compare their usage against a peer group, track energy and waste performance
over time, and analyze opportunities to save money by saving energy. In New
York City via Local
Law 97 and Washington D.C. with the Clean
Energy DC Omnibus, ENERGY STAR scores are being tied to fees for
“inefficient” buildings, an indirect tax that escalates over time and is
intended to drive emissions reductions in the building stock.
Overseas, the UK’s Streamlined
Energy & Carbon Reporting requires large companies to report publicly
on their energy use and carbon emissions within the UK. The European Commission
has gone further in implementing Directive 2014/95/EU on non-financial
reporting. The Directive mandates large European Union companies to publish
reports on the policies they implement in relation to environmental protection,
social responsibility and treatment of employees, respect for human rights, anti-corruption,
and diversity on company boards. While the directive allows significant leeway
for corporates to determine what framework or guidelines are most applicable,
it mandates that disclosure must be included in annual reports from 2018
The fate of the world
Without getting into an existentially burdensome sidebar on
climate science, the ultimate driver behind all the factors mentioned previously
is that our global environmental paradigm has been fundamentally altered by
human activity, and efforts to arrest the worst effects will be fundamental to
the global economy over the next century. Whether you care or not, believe or
not, the underlying transformation will create immense winners and losers as
consumers change, capital shifts, and governments direct organizations of all
types to move towards more sustainable practices. We want you to be prepared to
reduce your risk exposure and capitalize on the opportunities.

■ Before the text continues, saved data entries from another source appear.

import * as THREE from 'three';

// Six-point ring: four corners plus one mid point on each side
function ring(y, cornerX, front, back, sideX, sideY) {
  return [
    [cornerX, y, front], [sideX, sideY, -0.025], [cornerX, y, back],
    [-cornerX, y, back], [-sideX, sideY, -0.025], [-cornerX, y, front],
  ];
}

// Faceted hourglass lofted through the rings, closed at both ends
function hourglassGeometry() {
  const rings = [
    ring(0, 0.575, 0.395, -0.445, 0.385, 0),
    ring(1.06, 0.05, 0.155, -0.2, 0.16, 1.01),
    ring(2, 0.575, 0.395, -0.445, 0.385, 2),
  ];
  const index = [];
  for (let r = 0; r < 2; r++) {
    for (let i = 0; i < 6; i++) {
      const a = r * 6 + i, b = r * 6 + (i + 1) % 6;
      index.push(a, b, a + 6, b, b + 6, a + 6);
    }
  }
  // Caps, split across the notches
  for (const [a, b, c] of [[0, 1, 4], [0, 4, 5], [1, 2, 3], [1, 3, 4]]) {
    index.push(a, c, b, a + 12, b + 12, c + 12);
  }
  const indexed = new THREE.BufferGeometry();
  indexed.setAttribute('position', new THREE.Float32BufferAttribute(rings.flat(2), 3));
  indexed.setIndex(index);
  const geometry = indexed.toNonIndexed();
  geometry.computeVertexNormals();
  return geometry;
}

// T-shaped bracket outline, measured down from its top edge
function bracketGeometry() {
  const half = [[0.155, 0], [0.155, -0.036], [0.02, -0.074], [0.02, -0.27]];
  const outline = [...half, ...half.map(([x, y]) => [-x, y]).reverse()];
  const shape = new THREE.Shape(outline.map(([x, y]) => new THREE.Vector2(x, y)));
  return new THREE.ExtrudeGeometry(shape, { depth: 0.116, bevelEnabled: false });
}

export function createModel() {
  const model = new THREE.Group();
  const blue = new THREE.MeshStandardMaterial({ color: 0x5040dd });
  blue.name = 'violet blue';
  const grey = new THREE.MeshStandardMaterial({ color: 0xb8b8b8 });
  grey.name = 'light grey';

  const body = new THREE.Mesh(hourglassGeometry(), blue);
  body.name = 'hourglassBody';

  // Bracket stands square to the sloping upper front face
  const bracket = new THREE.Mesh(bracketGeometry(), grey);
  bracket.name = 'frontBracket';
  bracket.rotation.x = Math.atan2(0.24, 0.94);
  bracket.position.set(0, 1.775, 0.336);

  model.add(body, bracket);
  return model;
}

Whatever your reason for evaluating sustainability performance and your strategy for implementation, strong results are based on strong data. Not sure where to start? EnergyWatch offers an energy and sustainability management platform, watchwire, that helps automate and streamline your sustainability efforts. For more information, reach out to our sustainability account manager Alden Phinney for a free demo and consultation at firstname.lastname@example.org.